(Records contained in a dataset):
== Segment start ==

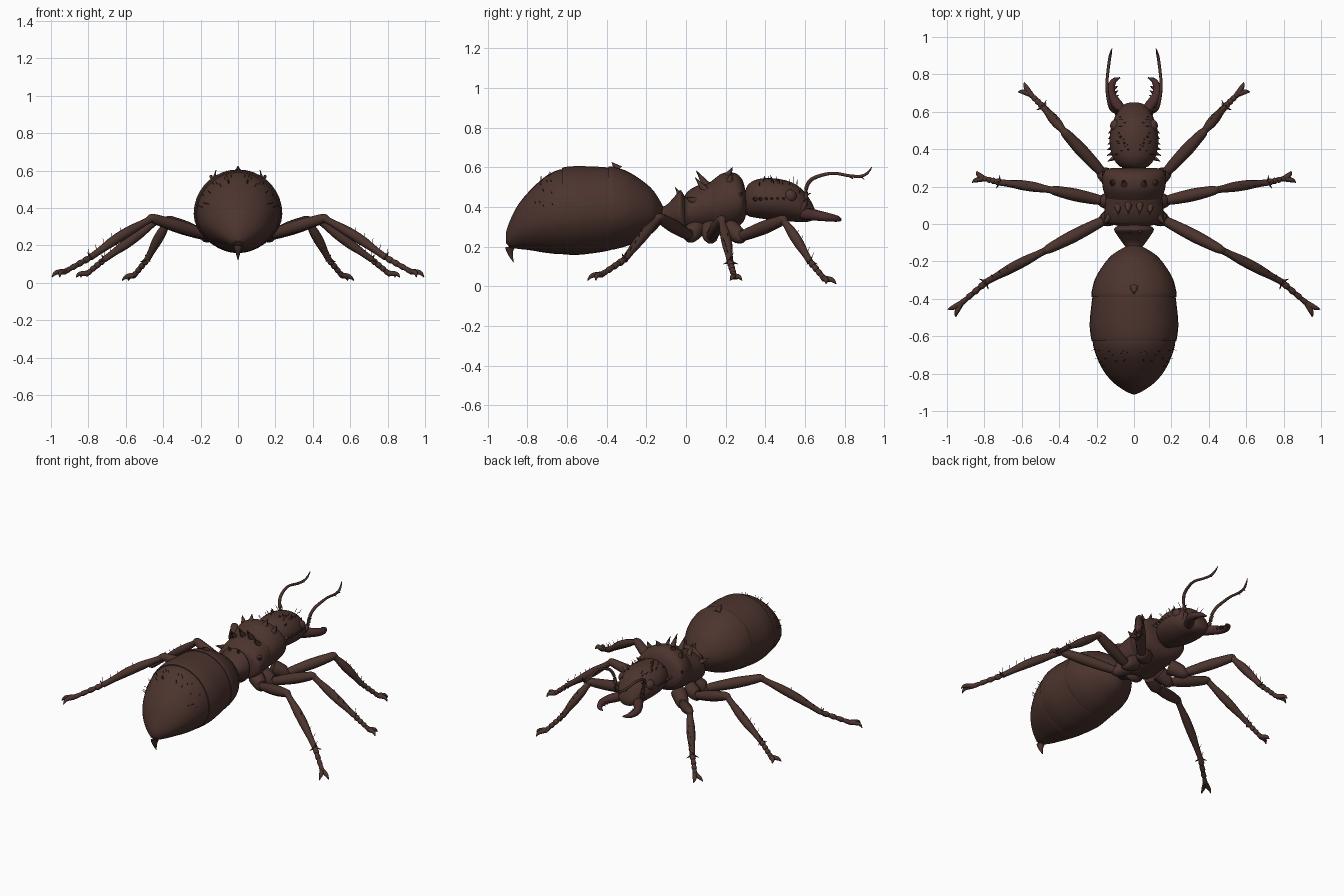
import bpy, bmesh, math, random
from mathutils import Vector

if "Cube" in bpy.data.objects:
    bpy.data.objects.remove(bpy.data.objects["Cube"])

random.seed(4)


def material(name, rgb):
    m = bpy.data.materials.new(name)
    m.diffuse_color = (*rgb, 1)
    m.use_nodes = True
    m.node_tree.nodes["Principled BSDF"].inputs["Base Color"].default_value = m.diffuse_color
    return m


SHELL = material("dark brown shell", (0.072, 0.034, 0.027))
JAW = material("reddish brown jaw", (0.070, 0.026, 0.027))
HORN = material("deep brown claw", (0.045, 0.022, 0.018))


def smooth_rows(rows, steps):
    """Catmull-Rom interpolation through rows of numbers."""
    pts = [rows[0]] + list(rows) + [rows[-1]]
    out = []
    for i in range(1, len(pts) - 2):
        for s in range(steps):
            t = s / steps
            out.append([0.5 * (2 * b + (c - a) * t + (2 * a - 5 * b + 4 * c - d) * t * t
                               + (3 * b - a - 3 * c + d) * t ** 3)
                        for a, b, c, d in zip(*pts[i - 1:i + 3])])
    return out + [list(rows[-1])]


def skin(bm, rings):
    """Bridge consecutive rings of points and cap both ends."""
    loops = [[bm.verts.new(p) for p in ring] for ring in rings]
    n = len(loops[0])
    for a, b in zip(loops, loops[1:]):
        for i in range(n):
            bm.faces.new((a[i], a[(i + 1) % n], b[(i + 1) % n], b[i]))
    bm.faces.new(loops[0][::-1])
    bm.faces.new(loops[-1])


def finish(bm, name, mat, mirror=False, angle=50):
    bmesh.ops.recalc_face_normals(bm, faces=bm.faces)
    me = bpy.data.meshes.new(name)
    bm.to_mesh(me)
    bm.free()
    ob = bpy.data.objects.new(name, me)
    bpy.context.collection.objects.link(ob)
    me.materials.append(mat)
    if mirror:
        ob.modifiers.new("Mirror", "MIRROR").use_mirror_merge = False
    bpy.ops.object.select_all(action='DESELECT')
    ob.select_set(True)
    bpy.context.view_layer.objects.active = ob
    bpy.ops.object.shade_smooth_by_angle(angle=math.radians(angle))
    return ob


def body(name, rows, steps=5, sides=36, belly=0.47, peak=0.0):
    """Loft along y; each row is y, half width, bottom z, top z."""
    rings = []
    for y, w, lo, hi in smooth_rows(rows, steps):
        mid = lo + (hi - lo) * belly
        ring = []
        for k in range(sides):
            a = 2 * math.pi * k / sides
            s = math.sin(a)
            z = mid + s * ((hi - mid) if s > 0 else (mid - lo))
            ring.append((max(w, .002) * math.cos(a) * (1 - peak * s * s * (s < 0)), y, z))
        rings.append(ring)
    bm = bmesh.new()
    skin(bm, rings)
    return finish(bm, name, SHELL)


def tube(bm, rows, steps=4, sides=10):
    """Sweep a circle along points; each row is x, y, z, radius."""
    path = smooth_rows(rows, steps)
    pts = [Vector(p[:3]) for p in path]
    rings = []
    for i, p in enumerate(pts):
        d = (pts[min(i + 1, len(pts) - 1)] - pts[max(i - 1, 0)]).normalized()
        ref = Vector((0, 0, 1)) if abs(d.z) < .97 else Vector((0, 1, 0))
        u = d.cross(ref).normalized()
        v = d.cross(u)
        r = max(path[i][3], .0008)
        rings.append([p + r * (u * math.cos(k * math.tau / sides) + v * math.sin(k * math.tau / sides))
                      for k in range(sides)])
    skin(bm, rings)


def spike(bm, base, tip, r, sides=8):
    tube(bm, [(*base, r), (*tip, .001)], 1, sides)


def tubes(name, paths, mat, mirror=True, steps=4):
    bm = bmesh.new()
    for p in paths:
        tube(bm, p, steps)
    return finish(bm, name, mat, mirror)


def spikes(name, items, mat, mirror=True):
    bm = bmesh.new()
    for base, tip, r in items:
        spike(bm, base, tip, r)
    return finish(bm, name, mat, mirror)


def ball(name, loc, size, mat, mirror=True):
    bm = bmesh.new()
    bmesh.ops.create_uvsphere(bm, u_segments=18, v_segments=12, radius=1)
    for v in bm.verts:
        v.co = Vector([c * s + o for c, s, o in zip(v.co, size, loc)])
    return finish(bm, name, mat, mirror)


# Abdomen: three overlapping plates
body("abdomen_front_plate", [(-.11, .02, .34, .39), (-.13, .062, .31, .43), (-.18, .133, .26, .50),
     (-.28, .202, .21, .572), (-.36, .226, .187, .602), (-.39, .226, .185, .603)], peak=.12)
body("abdomen_middle_plate", [(-.34, .212, .20, .585), (-.40, .224, .178, .600), (-.53, .237, .16, .606),
     (-.60, .231, .16, .603), (-.625, .226, .163, .597)], peak=.12)
abdomen = body("abdomen_tail_plate", [(-.58, .22, .17, .59), (-.64, .220, .163, .588), (-.71, .200, .170, .553),
     (-.79, .160, .183, .48), (-.85, .108, .19, .405), (-.89, .052, .20, .325), (-.908, .015, .225, .27)], peak=.12)
tubes("stinger", [[(0, -.85, .235, .04), (0, -.885, .205, .028), (0, -.885, .165, .014), (0, -.868, .12, .001)]],
      SHELL, False)
spikes("abdomen_crest", [((0, -.34, .588), (0, -.375, .626), .024)], SHELL, False)

# Waist
body("waist", [(-.135, .035, .32, .40), (-.10, .062, .31, .41), (-.06, .09, .29, .45), (-.03, .106, .27, .485),
     (-.01, .09, .25, .46), (.02, .06, .25, .42), (.05, .05, .27, .4)], belly=.5)

# Thorax: rear and front halves
body("thorax_rear", [(-.008, .09, .30, .45), (.005, .148, .275, .475), (.05, .158, .265, .505), (.10, .155, .27, .52),
     (.15, .148, .275, .53), (.19, .13, .29, .5)], belly=.5)
body("thorax_front", [(.10, .13, .29, .50), (.14, .15, .275, .54), (.19, .166, .28, .572), (.25, .172, .295, .57),
     (.285, .16, .32, .535), (.30, .12, .35, .48)], belly=.5)
body("neck", [(.27, .08, .34, .48), (.31, .062, .36, .47), (.36, .07, .36, .48)])
spikes("thorax_spines", [((.03, .11, .50), (.03, .05, .585), .024), ((.085, .10, .48), (.085, .045, .55), .022),
       ((.13, .04, .43), (.165, -.005, .45), .02), ((.05, .21, .555), (.06, .235, .600), .022),
       ((.11, .22, .53), (.13, .23, .575), .02), ((.15, .26, .45), (.172, .285, .475), .018)], SHELL)
spikes("waist_spines", [((.03, -.03, .46), (.035, -.055, .50), .014)], SHELL)

# Head with eyes, cheek spines and crown bumps
body("head", [(.298, .05, .38, .48), (.315, .085, .355, .515), (.36, .115, .345, .54), (.43, .130, .335, .545),
     (.50, .126, .33, .535), (.56, .108, .325, .51), (.61, .08, .325, .46), (.64, .05, .335, .41), (.65, .02, .35, .38)])
ball("eye", (.098, .525, .455), (.03, .033, .033), SHELL)
spikes("cheek_spines", [((.112, .35 + .03 * i, .44), (.142 + .004 * math.sin(i), .335 + .03 * i, .445), .012)
       for i in range(6)], SHELL)
spikes("crown_spines", [((.03 + .02 * (i % 3), .40 + .033 * i, .53 - .003 * i * i), (.035 + .02 * (i % 3),
       .395 + .036 * i, .556 - .0028 * i * i), .008) for i in range(6)], SHELL)

# Jaws with inner teeth
tubes("jaw", [[(.06, .59, .365, .03), (.085, .63, .362, .03), (.115, .675, .355, .026), (.125, .72, .348, .022),
      (.108, .765, .340, .015), (.074, .782, .334, .003)]], JAW)
spikes("jaw_teeth", [((.108, .65 + .025 * i, .355 - .003 * i), (.077 + .003 * i, .665 + .024 * i, .352 - .003 * i), .011)
       for i in range(4)], JAW)

# Antennae with small tip prongs
tubes("antenna", [[(.085, .585, .39, .016), (.098, .605, .43, .012), (.112, .605, .49, .010), (.128, .63, .537, .010),
      (.141, .69, .562, .009), (.145, .75, .57, .008), (.139, .82, .558, .008), (.131, .88, .555, .008),
      (.124, .915, .572, .006), (.118, .937, .602, .002)]], SHELL)
spikes("antenna_prongs", [((.139, .82, .558), (.142, .845, .54), .006), ((.131, .88, .555), (.134, .90, .538), .005),
       ((.105, .605, .46), (.11, .63, .47), .007)], SHELL)

# Legs: hip, knee, shin middle, ankle, foot, two claw tips
LEGS = {
    "front": [(.10, .22, .29), (.17, .275, .25), (.37, .49, .335), (.425, .555, .24), (.485, .625, .125),
              (.555, .695, .04), (.62, .705, .012), (.587, .757, .012)],
    "middle": [(.10, .12, .29), (.17, .125, .25), (.43, .18, .335), (.575, .205, .225), (.715, .222, .125),
               (.805, .243, .05), (.865, .222, .03), (.84, .282, .03)],
    "rear": [(.10, .05, .29), (.16, .02, .255), (.46, -.135, .345), (.63, -.222, .25), (.79, -.31, .135),
             (.925, -.425, .06), (.995, -.455, .03), (.953, -.497, .03)],
}
for name, pts in LEGS.items():
    hip, root, knee, mid, ankle, foot, c1, c2 = [Vector(p) for p in pts]
    mix = lambda a, b, t, r: (*a.lerp(b, t), r)
    tubes(name + "_hip", [[(*hip, .05), mix(hip, root, .5, .046), (*root, .036), mix(root, knee, .08, .018)]], SHELL)
    tubes(name + "_thigh", [[(*root, .024), mix(root, knee, .2, .030), mix(root, knee, .55, .034),
          mix(root, knee, .85, .029), (*knee, .024), mix(knee, mid, .12, .016)]], SHELL)
    tubes(name + "_shin", [[mix(knee, mid, -.05, .02), mix(knee, mid, .25, .019), mix(knee, mid, .7, .026),
          mix(mid, ankle, .2, .026), mix(mid, ankle, .65, .019), (*ankle, .017)]], SHELL)
    # Foot made of short flared joints
    joints = [[mix(ankle, foot, i / 4 - .03, .011), mix(ankle, foot, i / 4 + .18, .018 - .001 * i),
               mix(ankle, foot, i / 4 + .27, .011)] for i in range(4)]
    tubes(name + "_foot", joints, SHELL)
    # Claws curve outward then down
    claws = []
    for tip in (c1, c2):
        bend = foot.lerp(tip, .55) + (foot - ankle).normalized() * .012 + Vector((0, 0, .016))
        claws.append([(*foot, .016), (*bend, .012), (*tip, .002)])
    tubes(name + "_claws", claws, HORN if name == "jaw" else SHELL)
    # Ankle spurs and shin bristles
    up = Vector((0, 0, 1))
    out = (foot - ankle).normalized()
    side = out.cross(up).normalized()
    items = [(ankle, ankle + out * .02 + d * .038, .009) for d in (up, side, -side)]
    for i in range(5):
        p = mid.lerp(ankle, i / 4)
        items.append((p, p + up * .045 + side * random.uniform(-.03, .03), .0022))
    spikes(name + "_spurs", items, SHELL)

# Fine bristles on abdomen and head
hairs = []
for i in range(14):
    a, y = random.uniform(.2, 1.5), random.uniform(-.8, -.66)
    f = 1 - ((y + .60) / .31) ** 2
    n = Vector((math.cos(a), -.2, math.sin(a)))
    p = Vector((.22 * f * math.cos(a), y, .34 + .23 * f * math.sin(a)))
    hairs.append((p, p + n * .03, .0018))
for i in range(12):
    a, y = random.uniform(.7, 1.5), random.uniform(.36, .56)
    p = Vector((.11 * math.cos(a), y, .44 + .09 * math.sin(a)))
    hairs.append((p, p + Vector((math.cos(a), 0, math.sin(a))) * .035, .0018))
spikes("bristles", hairs, HORN)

== Segment end ==

(Problem): Check the entries above line by line and return each one containing the word "lerp".

(Solution for this task):
    mix = lambda a, b, t, r: (*a.lerp(b, t), r)
        bend = foot.lerp(tip, .55) + (foot - ankle).normalized() * .012 + Vector((0, 0, .016))
        p = mid.lerp(ankle, i / 4)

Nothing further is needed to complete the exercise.